Now I believe the likeliest way to cure and mend…defective… religion is to bring forward more prominently the old scriptural truth about the sinfulness of sin. People will never set their faces decidedly towards heaven and live like pilgrims until they really feel that they are in danger of hell. Let us all try to revive the old teaching about sin in nurseries, in schools, in training colleges, in universities. Let us not forget that “the law is good if we use it lawfully” and that “by the law is the knowledge of sin” (1 Tim. 1:8; Rom. 3:20; 7:7). Let us bring the law to the front and press it on men’s attention. Let us expound and beat out the Ten Commandments and show the length and breadth and depth and height of their requirements. This is the way of our Lord in the sermon on the mount. We cannot do better than follow His plan. We may depend upon it, men will never come to Jesus and stay with Jesus and live for Jesus unless they really know why they are to come and what is their need. Those whom the Spirit draws to Jesus are those whom the Spirit has convinced of sin. Without thorough conviction of sin, men may seem to come to Jesus and follow Him for a season; but they will soon fall away and return to the world.

J.C.Ryle, Holiness, ch.1, ‘Sin’

The plain exhibition of the doctrines of the Gospel was exceedingly offensive to many of (Henry Martyn’s) hearers

October 9, 2009

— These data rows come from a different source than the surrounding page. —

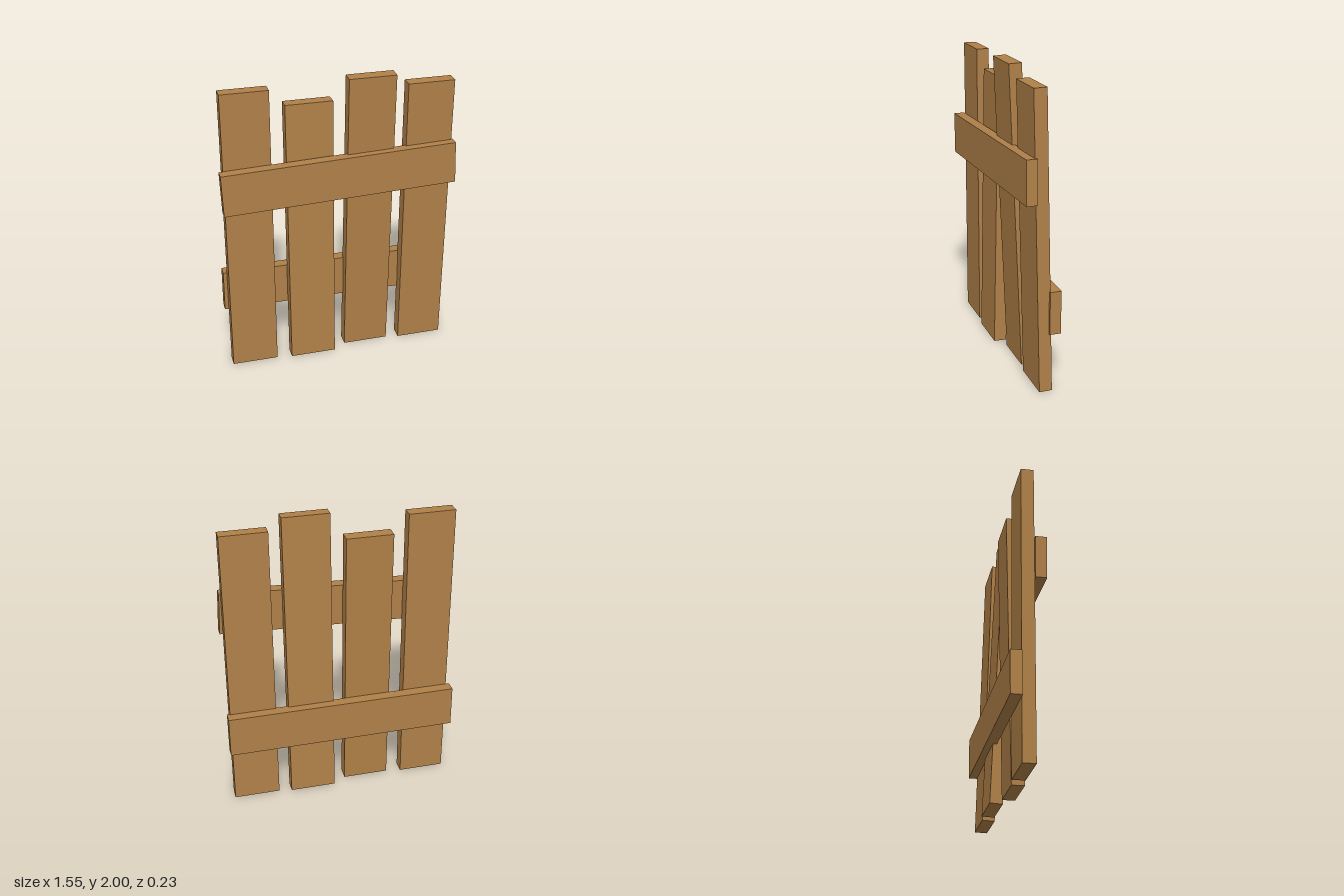
import * as THREE from 'three';

export function createModel() {
  const group = new THREE.Group();
  const wood = new THREE.MeshStandardMaterial({ color: 0xb08048, flatShading: true });

  const addBoard = (name, size, position, tiltX, tiltZ) => {
    const board = new THREE.Mesh(new THREE.BoxGeometry(...size), wood);
    board.name = name;
    board.position.set(...position);
    board.rotation.set(tiltX, 0, tiltZ);
    group.add(board);
  };

  // Upright planks: centre x, overall height, lean towards the front
  const planks = [
    [-0.592, 1.96, 0.003],
    [-0.186, 1.845, -0.016],
    [0.207, 2.0, 0.046],
    [0.598, 1.925, 0.029],
  ];
  const thickness = 0.083;
  planks.forEach(([x, height, lean], i) => {
    // Shorten the plank so its tilted corners still meet the ground and full height
    const length = (height - thickness * Math.sin(Math.abs(lean))) / Math.cos(lean);
    addBoard(`plank${i + 1}`, [0.307, length, thickness], [x, height / 2, 0], lean, 0);
  });

  // Cross rails: the upper one in front, the lower one behind
  addBoard('frontRail', [1.536, 0.28, 0.072], [0, 1.343, 0.079], 0, 0.036);
  addBoard('backRail', [1.54, 0.281, 0.072], [0, 0.535, -0.079], 0, -0.005);

  return group;
}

The plain exhibition of the doctrines of the Gospel was exceedingly offensive to many of (Henry Martyn’s) hearers. Nor did the ferment thus excited subside quickly, as it often does, into pity or contempt. He had the pain very shortly after, of being personally attacked from the pulpit by some of his brethren, whose zeal hurried them into the violation, not only of an express canon of the Church, but of the yet higher law of Christian charity, and led them to make an intemperate attack upon him and upon many of the truths of the Gospel. Even when he was himself present at Church, Mr. ______ spoke with sufficient plainness of him and of his doctrines, calling them inconsistent, extravagant and absurd; drawing a vast variety of false inferences from them, and thence arguing against them — declaring, for instance, that to affirm repentance to be the gift of God— and to teach that nature is wholly corrupt, was to drive men to despair — that to suppose the righteousness of Christ sufficient to justify, is to make it unnecessary to have any of our own. Though compelled to listen to this downright heresy; to hear himself described as knowing neither what he said, nor whereof he affirmed — and as speaking only to gratify self-sufficiency, pride, and uncharitableness, — “I rejoiced,” said this meek and holy man thus unjustly aspersed, “to receive the Sacrament of the Lord’s Supper afterwards — as the solemnities of that blessed ordinance sweetly tended to soothe any asperity of mind; and I think that I administered the cup to ______ and _______, with sincere good-will.”

The Life and Letters of Henry Martyn, John Sargent, Banner, 1985, p.154-155

In all companies where he did come he would freely reprove any sin, and misbehaviour which appeared in any person, especially swearers, filthy talkers, and Popish praters

September 26, 2009

(Sampson spoke thus of his friend John Bradford): Neither was he only such a practiser of repentance in himself, but a continual provoker of others thereunto, not only in public preaching, but also in private conference and company. For in all companies where he did come he would freely reprove any sin, and misbehaviour which appeared in any person, especially swearers, filthy talkers, and Popish praters. Such never departed out of his company unreproved. And this he did with such a Divine grace and Christian majesty, that ever he stopped the mouths of the gainsayers. For he spoke with power and yet so sweetly, that they might see their evil to be evil and hurtful unto them, and understand that it was good indeed to the which he laboured to draw them in God.

J.C.Ryle, Five English Reformers, Banner, 1994, p.126